“Lockdown in Kashmir is not a new concept. It’s shocking to see even after all these years we do not have a proper mechanism to deal with any form of gender-based violence. Despite living through this for so long, our attention has never gone to this problem,” says Arshie Qureshi, a member of Mehram: Women’s Cell.

 Mehram has received around 150 cases since its inception in June. Arshie says they have managed to touch a minimal base of 3-4 cases a day, fearing that the ground reality is quite worse since not many are aware of the options available at their disposal.

According to a report submitted by the Social Welfare Department, 16 cases of rape and 64 incidents of molestations were reported from Jammu and Kashmir after the first lockdown period was imposed from March 24 to April 24.

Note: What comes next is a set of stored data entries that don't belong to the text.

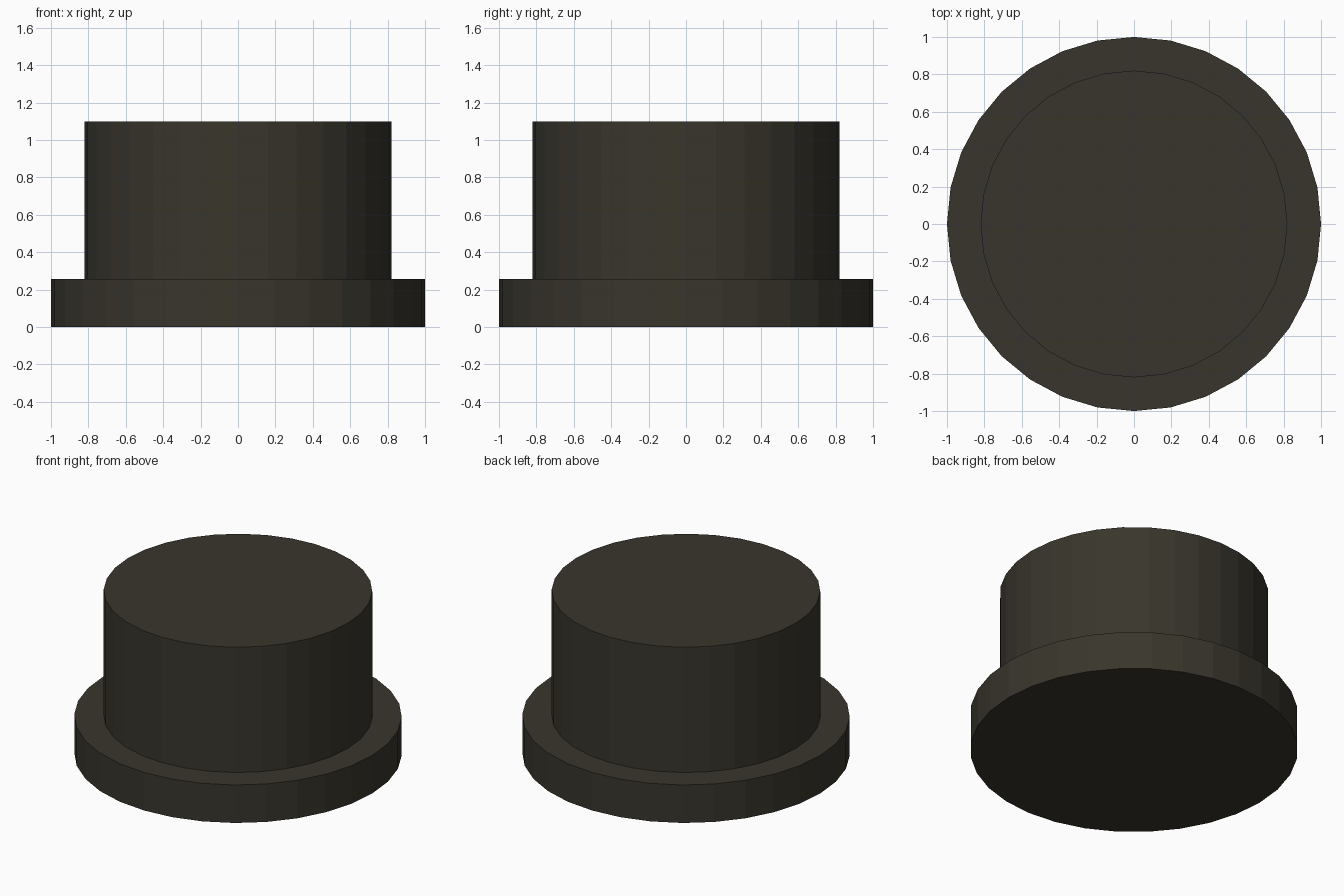
import bpy

if "Cube" in bpy.data.objects:
    bpy.data.objects.remove(bpy.data.objects["Cube"])

SIDES = 32

# Dark olive-black finish
mat = bpy.data.materials.new("dark_finish")
mat.diffuse_color = (0.04, 0.036, 0.025, 1)
mat.use_nodes = True
mat.node_tree.nodes["Principled BSDF"].inputs["Base Color"].default_value = mat.diffuse_color


def disc(name, radius, z0, z1):
    bpy.ops.mesh.primitive_cylinder_add(vertices=SIDES, radius=radius, depth=z1 - z0,
                                        location=(0, 0, (z0 + z1) / 2))
    obj = bpy.context.object
    obj.name = name
    obj.data.materials.append(mat)
    return obj


# Wide flange at the bottom
disc("base_flange", 1.0, 0.0, 0.256)

# Narrower drum standing on the flange
disc("upper_drum", 0.82, 0.256, 1.10)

A week into the lockdown, Fiza (name changed) noticed her husband had become more irritable and they would frequently engage in heated arguments. It started with unrelenting insults and yelling and soon escalated to beatings. She recalls how one time she fell unconscious after her abuser beat her with a leather belt. She now lives with her mother and her infant daughter.

“It’s like the lockdown exposed the rift in our relationship. I feel like I was living with a completely different person all this time,” she said.

According to Arshie, the perpetrators become more dangerous during lockdowns. This is because they believe all the institutions are not functioning properly and hence enjoy a certain degree of impunity.

“One thing that I have learned after working in this area is that curfews and lockdowns may come to an end but gender-based violence will continue to flourish if we do not take any action,” she says.

Fiza recollects how every inch of her body was covered with bruises after she left her husband’s home, thinking she would not wake up the next day. Tightening her grip around her daughter, she hopes to provide a better future for her and start a new life together.